**WHAT IS REQUIRED**
Only one stretch of the data is wanted: the line containing "const n = pts.length, pos = [], idx = [];", the line containing "if (i) idx.push(base, base", and every line between them, copied exactly.

**RECORDS FOR THE EXERCISE**
┏━━

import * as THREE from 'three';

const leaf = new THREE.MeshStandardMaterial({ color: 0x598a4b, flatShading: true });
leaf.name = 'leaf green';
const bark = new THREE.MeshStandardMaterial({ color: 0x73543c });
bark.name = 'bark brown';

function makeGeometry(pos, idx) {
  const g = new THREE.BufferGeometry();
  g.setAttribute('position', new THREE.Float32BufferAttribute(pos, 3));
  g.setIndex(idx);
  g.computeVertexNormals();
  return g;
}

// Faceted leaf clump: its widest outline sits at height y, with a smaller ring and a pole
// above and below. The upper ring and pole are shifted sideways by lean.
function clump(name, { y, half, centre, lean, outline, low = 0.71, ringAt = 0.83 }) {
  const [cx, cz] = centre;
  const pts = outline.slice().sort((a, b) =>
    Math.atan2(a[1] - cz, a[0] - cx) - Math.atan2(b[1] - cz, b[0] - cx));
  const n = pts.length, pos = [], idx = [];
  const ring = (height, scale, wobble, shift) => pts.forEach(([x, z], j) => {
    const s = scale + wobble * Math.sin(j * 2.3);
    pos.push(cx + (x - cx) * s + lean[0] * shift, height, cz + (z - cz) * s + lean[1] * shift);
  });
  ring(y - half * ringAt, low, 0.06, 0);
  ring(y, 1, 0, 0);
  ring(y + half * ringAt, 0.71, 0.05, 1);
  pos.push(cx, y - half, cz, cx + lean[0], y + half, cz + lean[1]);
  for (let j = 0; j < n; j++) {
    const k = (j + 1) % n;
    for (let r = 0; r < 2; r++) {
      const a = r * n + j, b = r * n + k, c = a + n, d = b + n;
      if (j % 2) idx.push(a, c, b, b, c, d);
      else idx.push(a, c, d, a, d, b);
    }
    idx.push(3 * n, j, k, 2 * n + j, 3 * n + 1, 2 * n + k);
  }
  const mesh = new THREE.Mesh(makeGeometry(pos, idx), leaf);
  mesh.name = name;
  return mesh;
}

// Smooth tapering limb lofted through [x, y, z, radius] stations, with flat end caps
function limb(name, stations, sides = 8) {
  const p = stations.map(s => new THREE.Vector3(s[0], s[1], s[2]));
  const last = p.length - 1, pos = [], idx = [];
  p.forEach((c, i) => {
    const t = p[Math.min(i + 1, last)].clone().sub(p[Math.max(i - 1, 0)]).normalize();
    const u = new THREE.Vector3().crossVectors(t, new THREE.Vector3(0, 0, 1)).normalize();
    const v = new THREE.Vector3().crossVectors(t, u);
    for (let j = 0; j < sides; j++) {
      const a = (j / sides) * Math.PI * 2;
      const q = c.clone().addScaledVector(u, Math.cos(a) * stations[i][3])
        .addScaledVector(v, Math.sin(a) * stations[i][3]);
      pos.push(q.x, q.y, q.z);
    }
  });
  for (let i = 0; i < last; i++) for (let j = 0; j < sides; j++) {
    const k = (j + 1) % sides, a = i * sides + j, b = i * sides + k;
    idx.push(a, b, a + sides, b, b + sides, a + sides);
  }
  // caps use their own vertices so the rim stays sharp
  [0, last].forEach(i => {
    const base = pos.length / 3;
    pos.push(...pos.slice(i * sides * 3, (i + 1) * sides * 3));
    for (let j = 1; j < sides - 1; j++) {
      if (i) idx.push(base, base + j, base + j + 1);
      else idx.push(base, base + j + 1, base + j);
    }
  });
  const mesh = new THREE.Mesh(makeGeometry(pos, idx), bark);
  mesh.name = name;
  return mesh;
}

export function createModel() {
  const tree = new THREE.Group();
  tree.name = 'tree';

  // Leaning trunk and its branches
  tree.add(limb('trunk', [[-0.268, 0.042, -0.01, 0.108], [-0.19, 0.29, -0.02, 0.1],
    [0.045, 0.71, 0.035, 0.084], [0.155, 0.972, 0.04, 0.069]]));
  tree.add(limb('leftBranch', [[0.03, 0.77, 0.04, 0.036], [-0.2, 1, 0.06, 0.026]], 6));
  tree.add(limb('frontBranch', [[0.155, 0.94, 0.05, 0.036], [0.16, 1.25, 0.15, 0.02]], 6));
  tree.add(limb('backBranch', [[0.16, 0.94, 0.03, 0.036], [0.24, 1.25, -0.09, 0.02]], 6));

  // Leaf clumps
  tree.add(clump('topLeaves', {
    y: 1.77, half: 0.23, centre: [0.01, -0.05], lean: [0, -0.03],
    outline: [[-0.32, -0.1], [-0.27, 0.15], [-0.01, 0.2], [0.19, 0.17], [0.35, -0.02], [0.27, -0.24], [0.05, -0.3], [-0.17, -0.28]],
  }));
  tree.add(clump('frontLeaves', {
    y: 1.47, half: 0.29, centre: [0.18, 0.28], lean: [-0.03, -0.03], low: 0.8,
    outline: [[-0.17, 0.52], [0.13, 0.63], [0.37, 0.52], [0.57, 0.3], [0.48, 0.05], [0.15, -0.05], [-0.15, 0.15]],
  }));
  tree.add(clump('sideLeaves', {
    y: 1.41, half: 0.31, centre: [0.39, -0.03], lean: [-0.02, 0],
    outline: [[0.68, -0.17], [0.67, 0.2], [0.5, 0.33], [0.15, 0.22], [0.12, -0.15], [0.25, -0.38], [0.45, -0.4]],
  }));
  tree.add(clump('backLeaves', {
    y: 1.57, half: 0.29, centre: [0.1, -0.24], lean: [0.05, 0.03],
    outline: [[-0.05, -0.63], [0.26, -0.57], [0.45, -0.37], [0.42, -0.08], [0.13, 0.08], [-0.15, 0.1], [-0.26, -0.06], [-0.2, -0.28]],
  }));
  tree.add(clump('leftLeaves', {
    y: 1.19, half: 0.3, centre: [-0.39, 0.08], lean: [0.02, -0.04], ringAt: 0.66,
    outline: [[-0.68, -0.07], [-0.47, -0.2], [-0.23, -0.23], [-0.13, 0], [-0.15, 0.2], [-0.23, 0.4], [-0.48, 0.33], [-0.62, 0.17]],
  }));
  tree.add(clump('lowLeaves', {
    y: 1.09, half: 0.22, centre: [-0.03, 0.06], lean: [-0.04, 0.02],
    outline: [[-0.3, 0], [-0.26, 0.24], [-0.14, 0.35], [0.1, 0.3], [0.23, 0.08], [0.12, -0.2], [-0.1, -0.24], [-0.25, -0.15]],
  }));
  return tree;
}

┗━━

**EXERCISE OUTPUT**
  const n = pts.length, pos = [], idx = [];
  const ring = (height, scale, wobble, shift) => pts.forEach(([x, z], j) => {
    const s = scale + wobble * Math.sin(j * 2.3);
    pos.push(cx + (x - cx) * s + lean[0] * shift, height, cz + (z - cz) * s + lean[1] * shift);
  });
  ring(y - half * ringAt, low, 0.06, 0);
  ring(y, 1, 0, 0);
  ring(y + half * ringAt, 0.71, 0.05, 1);
  pos.push(cx, y - half, cz, cx + lean[0], y + half, cz + lean[1]);
  for (let j = 0; j < n; j++) {
    const k = (j + 1) % n;
    for (let r = 0; r < 2; r++) {
      const a = r * n + j, b = r * n + k, c = a + n, d = b + n;
      if (j % 2) idx.push(a, c, b, b, c, d);
      else idx.push(a, c, d, a, d, b);
    }
    idx.push(3 * n, j, k, 2 * n + j, 3 * n + 1, 2 * n + k);
  }
  const mesh = new THREE.Mesh(makeGeometry(pos, idx), leaf);
  mesh.name = name;
  return mesh;
}

// Smooth tapering limb lofted through [x, y, z, radius] stations, with flat end caps
function limb(name, stations, sides = 8) {
  const p = stations.map(s => new THREE.Vector3(s[0], s[1], s[2]));
  const last = p.length - 1, pos = [], idx = [];
  p.forEach((c, i) => {
    const t = p[Math.min(i + 1, last)].clone().sub(p[Math.max(i - 1, 0)]).normalize();
    const u = new THREE.Vector3().crossVectors(t, new THREE.Vector3(0, 0, 1)).normalize();
    const v = new THREE.Vector3().crossVectors(t, u);
    for (let j = 0; j < sides; j++) {
      const a = (j / sides) * Math.PI * 2;
      const q = c.clone().addScaledVector(u, Math.cos(a) * stations[i][3])
        .addScaledVector(v, Math.sin(a) * stations[i][3]);
      pos.push(q.x, q.y, q.z);
    }
  });
  for (let i = 0; i < last; i++) for (let j = 0; j < sides; j++) {
    const k = (j + 1) % sides, a = i * sides + j, b = i * sides + k;
    idx.push(a, b, a + sides, b, b + sides, a + sides);
  }
  // caps use their own vertices so the rim stays sharp
  [0, last].forEach(i => {
    const base = pos.length / 3;
    pos.push(...pos.slice(i * sides * 3, (i + 1) * sides * 3));
    for (let j = 1; j < sides - 1; j++) {
      if (i) idx.push(base, base + j, base + j + 1);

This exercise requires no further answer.